# Exercise objective
Look below for the line containing "pot_centre = (-0.032, -0.032, 0)" and the line containing "(0.375, 0.74)], pot_centre)"; repeat exactly those two lines and all lines between them, and nothing else.

Dataset entries:

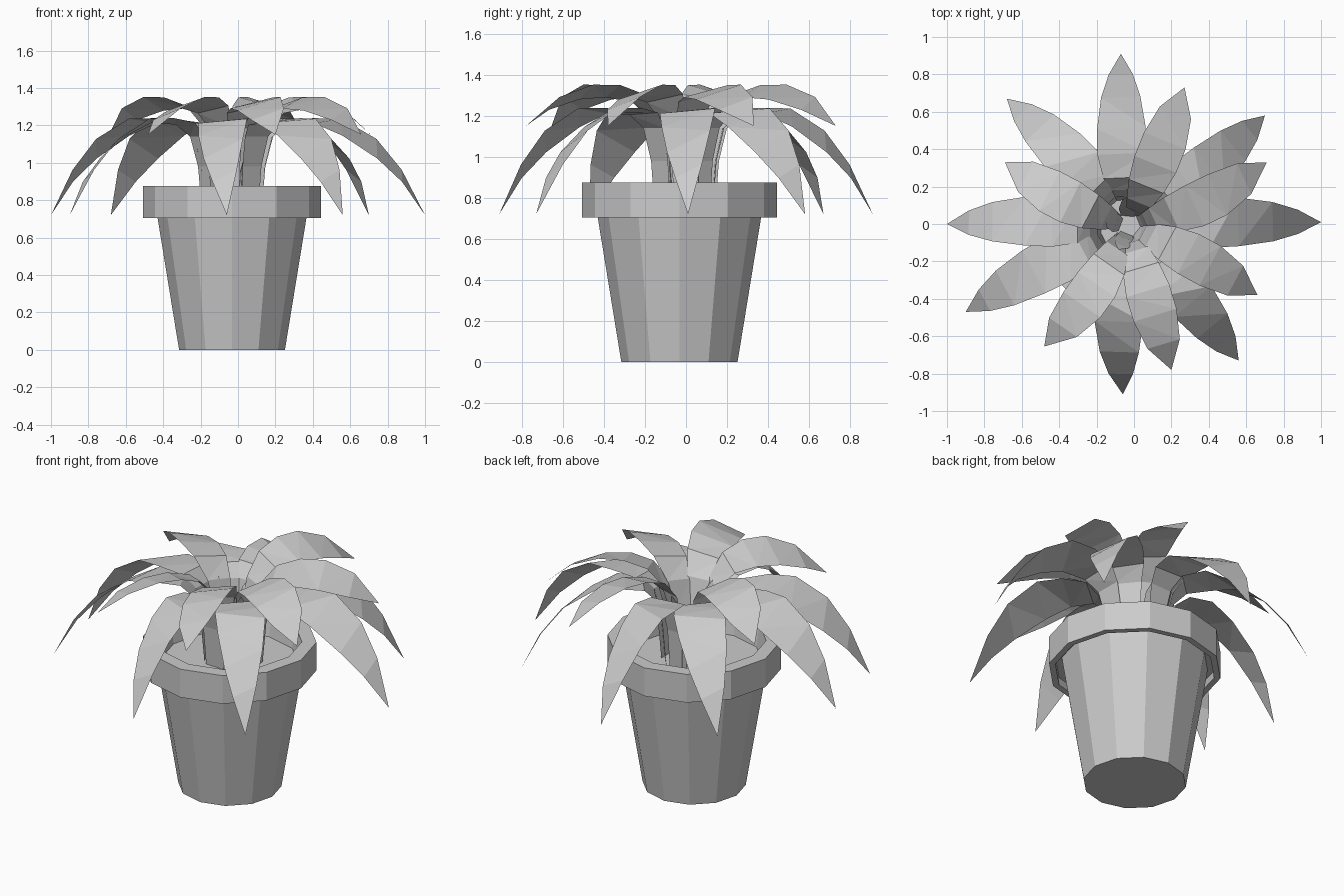
import bpy
import bmesh
from math import cos, sin, pi
from mathutils import Vector

if "Cube" in bpy.data.objects:
    bpy.data.objects.remove(bpy.data.objects["Cube"])

grey = bpy.data.materials.new("plain grey")
grey.use_nodes = True
grey.diffuse_color = (0.6, 0.6, 0.6, 1)
grey.node_tree.nodes["Principled BSDF"].inputs["Base Color"].default_value = (0.6, 0.6, 0.6, 1)


def finish(bm, name):
    mesh = bpy.data.meshes.new(name)
    bm.to_mesh(mesh)
    bm.free()
    mesh.materials.append(grey)
    obj = bpy.data.objects.new(name, mesh)
    bpy.context.collection.objects.link(obj)
    return obj


def lathe(name, profile, centre, sides=12):
    """Turn a radius/height profile into a faceted solid."""
    bm = bmesh.new()
    verts = [bm.verts.new((r, 0, z)) for r, z in profile]
    edges = [bm.edges.new(pair) for pair in zip(verts, verts[1:])]
    bmesh.ops.spin(bm, geom=verts + edges, cent=(0, 0, 0), axis=(0, 0, 1),
                   angle=2 * pi, steps=sides, use_merge=True)
    bmesh.ops.remove_doubles(bm, verts=bm.verts, dist=0.0005)
    bmesh.ops.recalc_face_normals(bm, faces=bm.faces)
    finish(bm, name).location = centre


def leaf(name, tip, drift, profile):
    """Sweep a flat, tapering, twisting blade from the pot to its tip."""
    base = Vector((-0.03, -0.01, 0))
    reach = Vector((tip[0], tip[1], 0)) - base
    out = reach.normalized()
    side = Vector((-out.y, out.x, 0))
    bm = bmesh.new()
    rows = []
    for t, z, half, slope in profile:
        # Blade drifts sideways most around its middle
        bow = 4 * t * (1 - t)
        mid = base + reach * t + side * drift * bow + Vector((0, 0, z))
        across = (side + Vector((0, 0, slope))) * half
        ends = (mid - across, mid + across) if half else (mid,)
        rows.append([bm.verts.new(p) for p in ends])
    for a, b in zip(rows, rows[1:]):
        bm.faces.new(a + b[::-1])
    bmesh.ops.triangulate(bm, faces=bm.faces)
    bm.normal_update()
    finish(bm, name)


# Pot with overhanging rim, hollow under the lip
pot_centre = (-0.032, -0.032, 0)
lathe("pot", [(0, 0), (0.283, 0), (0.398, 0.705), (0.404, 0.75), (0.44, 0.75),
              (0.44, 0.705), (0.475, 0.705), (0.475, 0.875), (0.395, 0.875),
              (0.375, 0.74)], pot_centre)
lathe("soil", [(0, 0.745), (0.376, 0.745)], pot_centre)

# Blade profiles: fraction of reach, height, half width, sideways slope
low_profile = [(0.15, 0.74, 0.06, 0), (0.17, 0.98, 0.065, 0), (0.21, 1.14, 0.08, 0),
               (0.28, 1.21, 0.11, 0.05), (0.42, 1.225, 0.135, 0.1),
               (0.57, 1.19, 0.13, 0.35), (0.75, 1.075, 0.105, 0.5),
               (0.88, 0.93, 0.065, 0.5), (1, 0.72, 0, 0)]
high_profile = [(0.08, 0.74, 0.04, 0), (0.11, 1.0, 0.05, 0), (0.17, 1.18, 0.07, 0.1),
                (0.29, 1.285, 0.1, 0.2), (0.45, 1.32, 0.12, 0.25),
                (0.62, 1.315, 0.12, 0.3), (0.82, 1.26, 0.09, 0.35), (1, 1.15, 0, 0)]

# Lower, long drooping leaves: tip x, tip y, sideways drift
low_leaves = [(-0.07, 0.91, 0.015), (0.7, 0.58, -0.025), (1, 0.01, 0.01),
              (0.56, -0.73, 0.01), (-0.06, -0.91, -0.035), (-0.9, -0.47, -0.02),
              (-1, 0, -0.02), (-0.68, 0.67, -0.025)]
for i, (x, y, drift) in enumerate(low_leaves):
    leaf(f"low_leaf_{i + 1}", (x, y), drift, low_profile)

# Upper, shorter leaves
high_leaves = [(0.27, 0.73, -0.01), (0.71, 0.33, -0.05), (0.66, -0.38, 0.02),
               (0.2, -0.78, 0), (-0.48, -0.655, 0.04), (-0.69, 0.33, 0.03)]
for i, (x, y, drift) in enumerate(high_leaves):
    leaf(f"high_leaf_{i + 1}", (x, y), drift, high_profile)

# Short inner stalks filling the heart of the plant
stalk_profile = [(0.3, 0.74, 0.035, 0), (0.5, 0.95, 0.05, 0), (0.8, 1.12, 0.04, 0), (1, 1.2, 0, 0)]
for i in range(5):
    a = 2 * pi * i / 5 + 0.4
    leaf(f"inner_stalk_{i + 1}", (0.16 * cos(a), 0.16 * sin(a)), 0.01, stalk_profile)
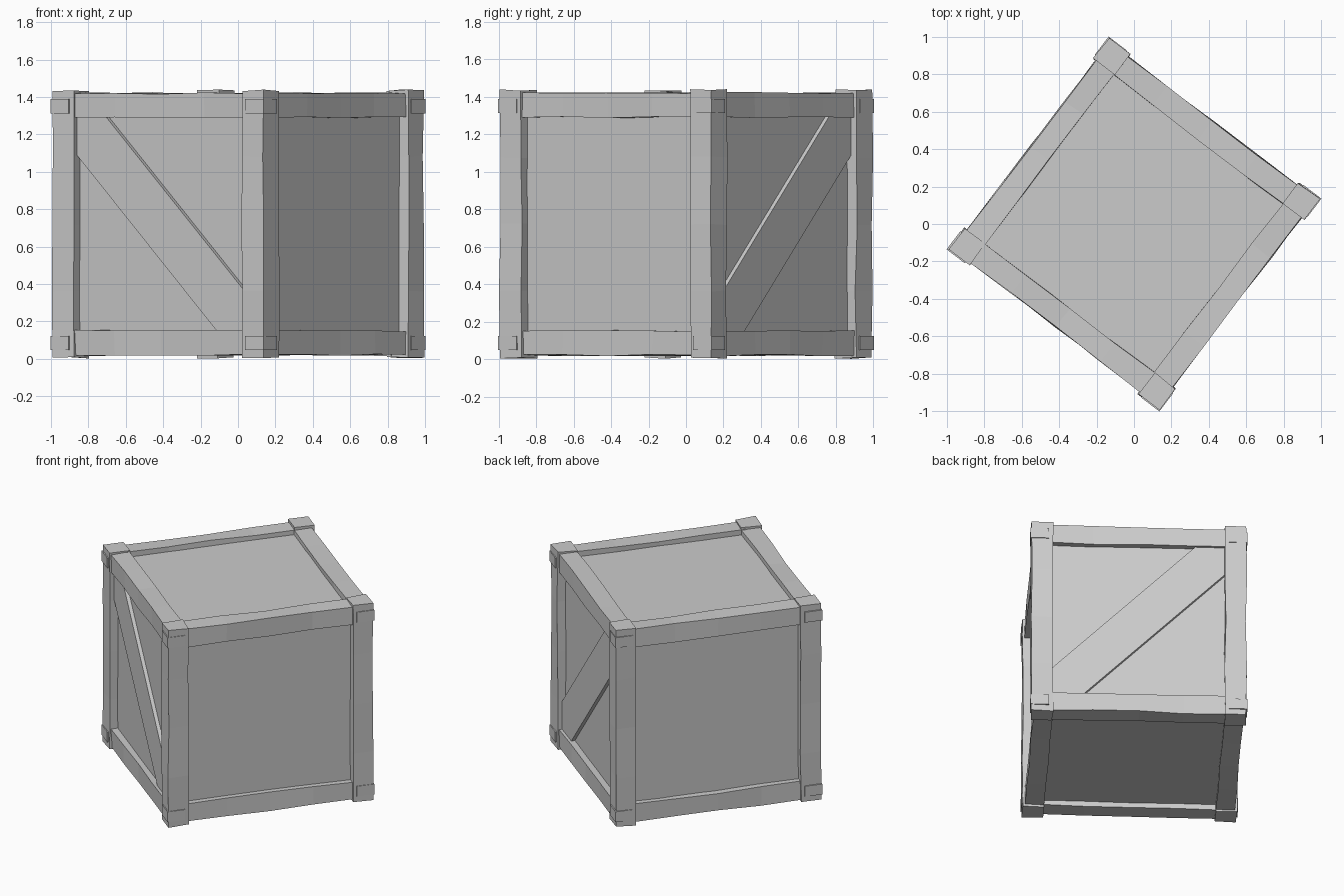
import bpy, bmesh, math, random
from mathutils import Matrix, Vector

random.seed(4)
if "Cube" in bpy.data.objects:
    bpy.data.objects.remove(bpy.data.objects["Cube"], do_unlink=True)

grey = bpy.data.materials.new("plain_grey")
grey.use_nodes = True
tone = (0.6, 0.6, 0.6, 1)
grey.diffuse_color = tone
grey.node_tree.nodes["Principled BSDF"].inputs["Base Color"].default_value = tone

TURN = Matrix.Rotation(math.radians(-37.3), 4, "Z")
MID = 0.72      # height of the crate's centre


def bar(name, centre, size, cuts=0, wobble=0.0, tilt=0.0):
    """Box, optionally cut across its longest side and knocked out of true."""
    bm = bmesh.new()
    bmesh.ops.create_cube(bm, size=1)
    bmesh.ops.scale(bm, vec=size, verts=bm.verts)
    if cuts:
        axis = max(range(3), key=lambda i: size[i])
        long_edges = [e for e in bm.edges
                      if abs(e.verts[0].co[axis] - e.verts[1].co[axis]) > 0.1]
        bmesh.ops.subdivide_edges(bm, edges=long_edges, cuts=cuts, use_grid_fill=True)
    for v in bm.verts:
        v.co += Vector([random.uniform(-wobble, wobble) for _ in range(3)])
    bmesh.ops.transform(bm, verts=bm.verts, matrix=TURN
                        @ Matrix.Translation(centre) @ Matrix.Rotation(tilt, 4, "Y"))
    bmesh.ops.recalc_face_normals(bm, faces=bm.faces)
    mesh = bpy.data.meshes.new(name)
    bm.to_mesh(mesh)
    bm.free()
    mesh.materials.append(grey)
    obj = bpy.data.objects.new(name, mesh)
    bpy.context.collection.objects.link(obj)


# Recessed panels on all six sides
bar("panel_box", (0, 0, MID), (1.3, 1.3, 1.33))

# Corner posts, with a square peg block showing near each end
for sx in (-1, 1):
    for sy in (-1, 1):
        bar("corner_post", (sx * 0.638, sy * 0.638, MID), (0.14, 0.14, 1.43), 3, 0.005)
        for z in (0.085, 1.35):
            bar("corner_peg", (sx * 0.654, sy * 0.654, z), (0.122, 0.122, 0.075))

# Rails along the top and bottom edges
for z in (0.085, 1.355):
    for side in (-1, 1):
        bar("side_rail", (side * 0.63, 0, z), (0.125, 1.2, 0.13), 3, 0.005)
        bar("end_rail", (0, side * 0.63, z), (1.2, 0.125, 0.13), 3, 0.005)

# Diagonal braces on two opposite sides
for side in (-1, 1):
    bar("diagonal_brace", (0, side * 0.655, MID), (1.64, 0.04, 0.283),
        tilt=math.radians(45))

# Result below
pot_centre = (-0.032, -0.032, 0)
lathe("pot", [(0, 0), (0.283, 0), (0.398, 0.705), (0.404, 0.75), (0.44, 0.75),
              (0.44, 0.705), (0.475, 0.705), (0.475, 0.875), (0.395, 0.875),
              (0.375, 0.74)], pot_centre)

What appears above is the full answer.